Dee can be seen to represent a materialistic, complex, and modern way of life where culture and heritage are to be valued only for their trendy-ness and aesthetic appeal. Mother on the other hand, represents a simple content way of life where culture and heritage are valued for both its usefulness as well as its personal significance. The story clearly endorses Mama s simple, unsophisticated view of heritage, and shows disdain for Dee s materialistic connection to her heritage.
This is demonstrated from the outset of the short story, we learn very quickly that the mother (narrator) has inherited many customs and traditions from her ancestors. She describes herself as a large big-boned woman with rough man-working hands (485). She also describes here various abilities including, I can kill and clean a hog as mercilessly as a man I can work outside all day, breaking ice to get water for washing. I can eat pork liver cooked over the open fire minutes after it comes steaming from the hog.
One winter I knocked a bull calf straight in the brain between the eyes with a sledgehammer and had the meat hung up to chill by nightfall. (485) While these feats are not extraordinary, Walker exemplifies what Mother has learned from her ancestors, and that being resilient and tough is a part of her heritage. Mother is very proud of her abilities and accomplishments. Mrs. Johnson, the mother, describes Dee as light skinned with nice hair and a full figure (486). She recounts Dee s childhood and her appreciation of nice things.

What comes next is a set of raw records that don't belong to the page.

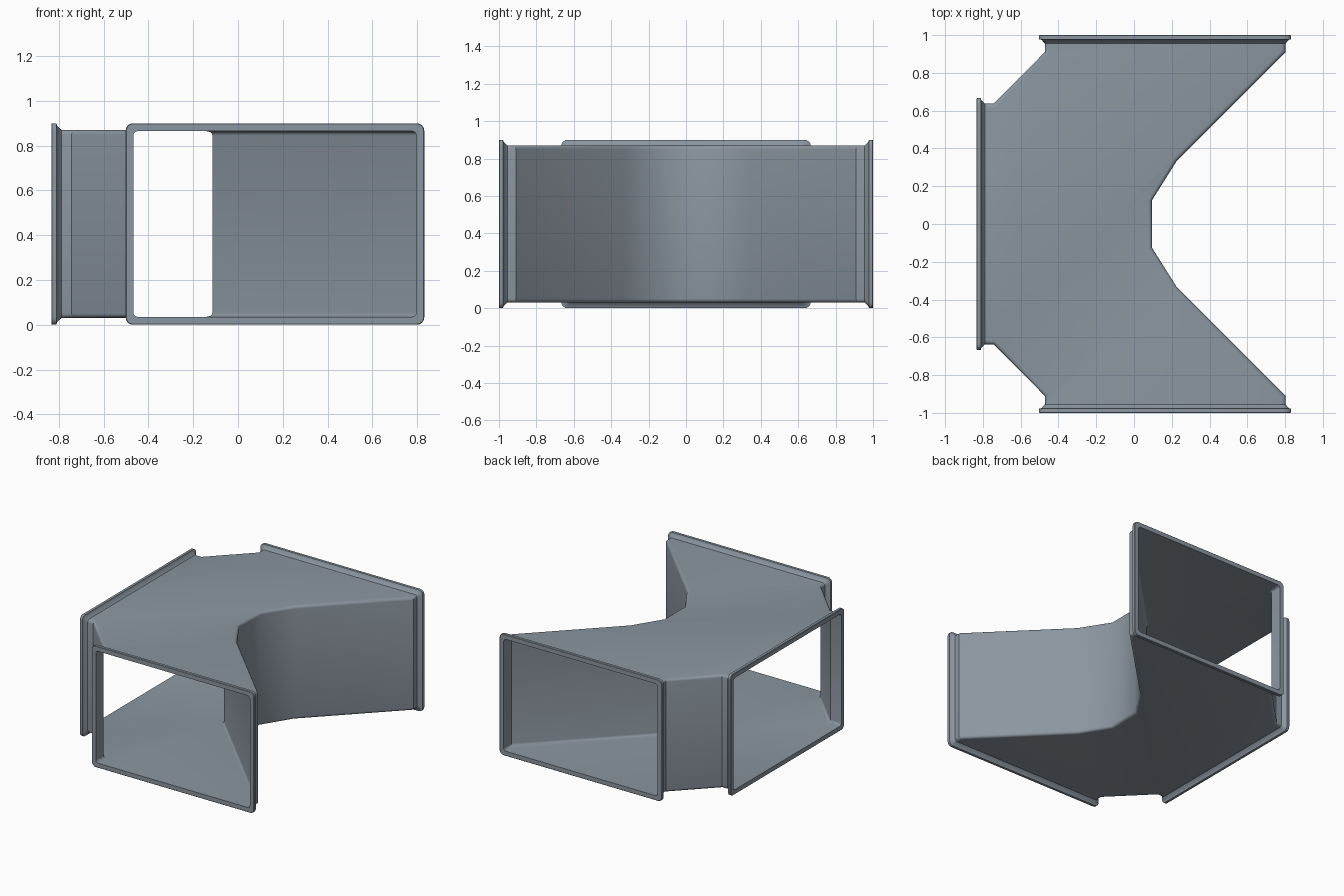
import bpy, bmesh, math
from mathutils import Vector

if "Cube" in bpy.data.objects:
    bpy.data.objects.remove(bpy.data.objects["Cube"])

CX, CZ = 0.165, 0.45            # centre of the front/back ports, mid height
END, LEFT_END = 1.0, 0.833      # distance of the port faces from the origin
SEG = 4
ARC = [math.radians(90 * k / SEG) for k in range(SEG + 1)]
bm = bmesh.new()


def wall(path, half_h, r):
    """Upright wall along a path, rolled inward at its top and bottom edges."""
    pts = [Vector(p) for p in path]
    normals = []
    for a, b in zip(pts, pts[1:]):
        d = (b - a).normalized()
        normals.append(Vector((-d.y, d.x)))
    offs = []
    for i in range(len(pts)):
        n1, n2 = normals[max(i - 1, 0)], normals[min(i, len(normals) - 1)]
        offs.append((n1 + n2) / (1 + n1.dot(n2)))
    levels = [(r * (1 - math.sin(a)), CZ - half_h + r * (1 - math.cos(a))) for a in ARC]
    levels += [(i, 2 * CZ - z) for i, z in reversed(levels)]
    rows = []
    for inset, z in levels:
        rows.append([bm.verts.new((*(p + o * inset), z)) for p, o in zip(pts, offs)])
    for lo, hi in zip(rows, rows[1:]):
        for i in range(len(pts) - 1):
            bm.faces.new((lo[i], lo[i + 1], hi[i + 1], hi[i]))
    return rows[0], rows[-1]


def shell(half_w, half_h, r, back_off, bend):
    """Tee-shaped skin with three open ports."""
    e, l = END - back_off, LEFT_END - back_off
    k, kl = END - 0.09, LEFT_END - 0.09
    xr, xl = CX + half_w, CX - half_w
    concave = [(xr, -e), (xr, -k)] + bend + [(xr, k), (xr, e)]
    back = [(xl, e), (xl, k), (-kl, half_w), (-l, half_w)]
    front = [(x, -y) for x, y in reversed(back)]
    ends = [wall(p, half_h, r) for p in (concave, back, front)]
    for side in (0, 1):
        bm.faces.new([v for w in ends for v in w[side]])


def flange(place):
    """Stepped collar from the outer skin round to the inner skin."""
    # setback from port face, half width, half height, corner radius
    profile = [(0.045, 0.637, 0.42, 0.02), (0.025, 0.655, 0.438, 0.026),
               (0.022, 0.667, 0.45, 0.032), (0.003, 0.667, 0.45, 0.032),
               (0.0, 0.664, 0.447, 0.03), (0.0, 0.632, 0.415, 0.02)]
    rings = []
    for s, w, h, r in profile:
        ring = []
        for sx, sz, arc in ((1, 1, ARC), (-1, 1, ARC[::-1]),
                            (-1, -1, ARC), (1, -1, ARC[::-1])):
            for a in arc:
                u = sx * (w - r + r * math.cos(a))
                z = CZ + sz * (h - r + r * math.sin(a))
                ring.append(bm.verts.new(place(u, z, s)))
        rings.append(ring)
    for a, b in zip(rings, rings[1:]):
        for i in range(len(a)):
            j = (i + 1) % len(a)
            bm.faces.new((a[i], a[j], b[j], b[i]))


# outer skin with a chamfered elbow, inner skin with a sharp elbow
shell(0.637, 0.42, 0.02, 0.045,
      [(0.227, -0.335), (0.095, -0.125), (0.095, 0.125), (0.227, 0.335)])
shell(0.632, 0.415, 0.02, 0.0, [(-0.114, 0.0)])

# port collars: front, back, left
flange(lambda u, z, s: (CX + u, -(END - s), z))
flange(lambda u, z, s: (CX + u, END - s, z))
flange(lambda u, z, s: (-(LEFT_END - s), u, z))

# weld into one closed duct
bmesh.ops.remove_doubles(bm, verts=bm.verts, dist=0.0003)
bmesh.ops.recalc_face_normals(bm, faces=bm.faces)
mesh = bpy.data.meshes.new("duct_tee")
bm.to_mesh(mesh)
bm.free()
duct = bpy.data.objects.new("duct_tee", mesh)
bpy.context.collection.objects.link(duct)
bpy.context.view_layer.objects.active = duct
duct.select_set(True)
bpy.ops.object.shade_smooth_by_angle(angle=math.radians(35))

# blue-grey painted metal
paint = bpy.data.materials.new("duct_paint")
paint.diffuse_color = (0.26, 0.305, 0.35, 1.0)
paint.use_nodes = True
paint.node_tree.nodes["Principled BSDF"].inputs["Base Color"].default_value = paint.diffuse_color
mesh.materials.append(paint)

She was not the least upset when the family home burned to the ground while she was just a girl, Why don t you do a dance around the ashes? I d wanted to ask her. She had hated the house that much. (486) Dee s character in the story is a direct relation to any number of people in society that do not know or are confused about their heritage. She is struggling to create an identity for herself, and is confused as to what it encompasses. She grasps at African tradition and culture, yet fails to acknowledge her own African American culture.
This happened all over America, particularly in the North, in the 1960 s, following the civil rights movement. Dee is misconstruing her heritage as material goods, as opposed to her ancestor s habits and way of life. This may be due in part to her leaving her hometown and becoming an educated, sophisticated young woman. Dee s direct heritage is that of African Americans. When Dee informs her mother and Maggie she has changed her name she states, I couldn t stand it anymore, being named after the people that oppress me. (488) Dee s mother is quick to point out that Dee is in fact named after her aunt, who was named after her grandmother.
While Dee may not be an African name it is based on ancestors, tradition, and the heritage of the Johnson family. Dee discards this name in favor of an African name, Wangero, that, although is African, is not directly related to her heritage. It has not been passed down through generations, nor does it symbolize anything directly related to her family. The contradiction of culture and heritage becomes more evident as the quilts are introduced into the story. While the Johnson s sit down to lunch, Dee begins to admire the butter churn and the dasher.
Although she has a brief recollection of Uncle Buddy whittling the churn, she is much more interested in the churn top as a centerpiece for her alcove table. Following lunch Dee re-discovers the quilts. The quilts were composed of an eclectic array of material including, scraps of dresses Grandma Dee had worn fifty years ago. Bits and pieces of Grandpa Jarrell s Paisley shirts. And one teeny faded blue piece that was from Great Grandpa Ezra s uniform he wore in the Civil War. (489) Dee decides she wants the quilts to hang on the wall and deems the priceless. However, Mrs.
Johnson clearly remembers offering Dee a quilt to take away for university and Dee proclaiming they were old fashioned and out of style. The argument over the quilts symbolizes the black woman s dilemma in confronting the future. After Mrs. Johnson confirms she is giving the quilts to Maggie, Dee states, You just don t understand Your heritage. (491) Dee believes heritage to be as tangible as a quilt on the wall or a quaint butter churn in the alcove. She is aware the items are hand made by her ancestors, nevertheless remains unaware of the knowledge and history behind them.
Mrs. Johnson knows the traditions and history behind the quilts; they put their ancestor s memories to everyday use. While Dee may be working towards a period of enlightenment, she certainly did not demonstrate the insight that may come as she matures. Through Everyday Use Walker shows that culture is neither name changes nor speaking a foreign tongue. One s culture and heritage are taught, from one generation to the next, not suddenly picked up or acquired. A person who possesses real heritage and culture make use of it every day of their life.